• _The data_
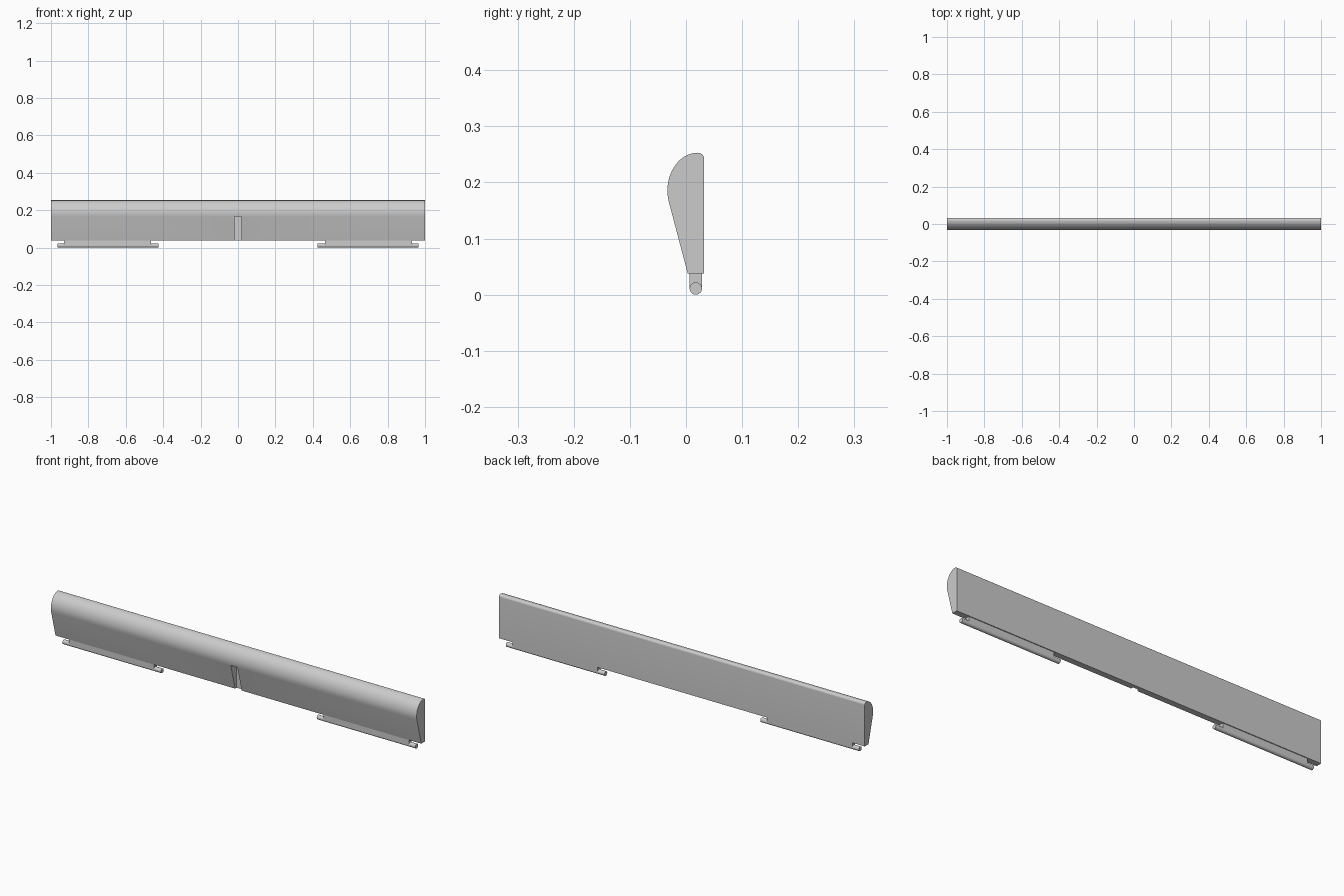
import bpy, bmesh, math

if "Cube" in bpy.data.objects:
    bpy.data.objects.remove(bpy.data.objects["Cube"])


def extrude_profile(name, profile, x0, x1):
    """Extrude a closed (y, z) outline along x."""
    bm = bmesh.new()
    face = bm.faces.new([bm.verts.new((x0, y, z)) for y, z in profile])
    ext = bmesh.ops.extrude_face_region(bm, geom=[face])
    moved = [g for g in ext["geom"] if isinstance(g, bmesh.types.BMVert)]
    bmesh.ops.translate(bm, verts=moved, vec=(x1 - x0, 0, 0))
    bmesh.ops.recalc_face_normals(bm, faces=bm.faces)
    mesh = bpy.data.meshes.new(name)
    bm.to_mesh(mesh)
    bm.free()
    obj = bpy.data.objects.new(name, mesh)
    bpy.context.collection.objects.link(obj)
    return obj


def arc(cy, cz, ry, rz, a0, a1, n):
    angles = [math.radians(a0 + (a1 - a0) * i / n) for i in range(n + 1)]
    return [(cy + ry * math.cos(a), cz + rz * math.sin(a)) for a in angles]


def activate(obj):
    bpy.ops.object.select_all(action='DESELECT')
    obj.select_set(True)
    bpy.context.view_layer.objects.active = obj


def smooth(obj):
    activate(obj)
    bpy.ops.object.shade_smooth_by_angle(angle=math.radians(30))


# Main panel: flat back, rounded top edge, bulging front that tapers down
outline = [(0.0325, 0.038)]
outline += arc(0.021, 0.2415, 0.0115, 0.0115, 0, 90, 8)
outline += arc(0.021, 0.185, 0.0542, 0.068, 90, 180, 24)[1:]
outline += [(-0.0327, 0.177), (-0.031, 0.167), (0.003, 0.038)]
panel = extrude_profile("panel", outline, -1, 1)

# Centre slot with a vertical back wall
slot = [(-0.06, 0.02), (0.015, 0.02), (0.015, 0.165), (-0.06, 0.165)]
cutter = extrude_profile("slot_cutter", slot, -0.018, 0.018)
cutter.hide_render = True
mod = panel.modifiers.new("slot", 'BOOLEAN')
mod.operation = 'DIFFERENCE'
mod.solver = 'EXACT'
mod.object = cutter
activate(panel)
bpy.ops.object.modifier_apply(modifier=mod.name)
bpy.data.objects.remove(cutter)
smooth(panel)

# Hinge tabs and pins under each half
PIN_Y, PIN_R = 0.0175, 0.011
for side, s in (("left", -1), ("right", 1)):
    tab = [(PIN_Y - PIN_R, PIN_R), (PIN_Y + PIN_R, PIN_R),
           (PIN_Y + PIN_R, 0.038), (PIN_Y - PIN_R, 0.038)]
    extrude_profile("hinge_tab_" + side, tab, s * 0.464, s * 0.93)
    circle = arc(PIN_Y, PIN_R, PIN_R, PIN_R, 0, 360, 32)[:-1]
    smooth(extrude_profile("hinge_pin_" + side, circle, s * 0.426, s * 0.965))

• _What the task requires_
Of the lines above, output exactly those from the line bearing "obj = bpy.data.objects.new(name, mesh)" through the line bearing "obj.select_set(True)", inclusive.

• _Answer area_
    obj = bpy.data.objects.new(name, mesh)
    bpy.context.collection.objects.link(obj)
    return obj


def arc(cy, cz, ry, rz, a0, a1, n):
    angles = [math.radians(a0 + (a1 - a0) * i / n) for i in range(n + 1)]
    return [(cy + ry * math.cos(a), cz + rz * math.sin(a)) for a in angles]


def activate(obj):
    bpy.ops.object.select_all(action='DESELECT')
    obj.select_set(True)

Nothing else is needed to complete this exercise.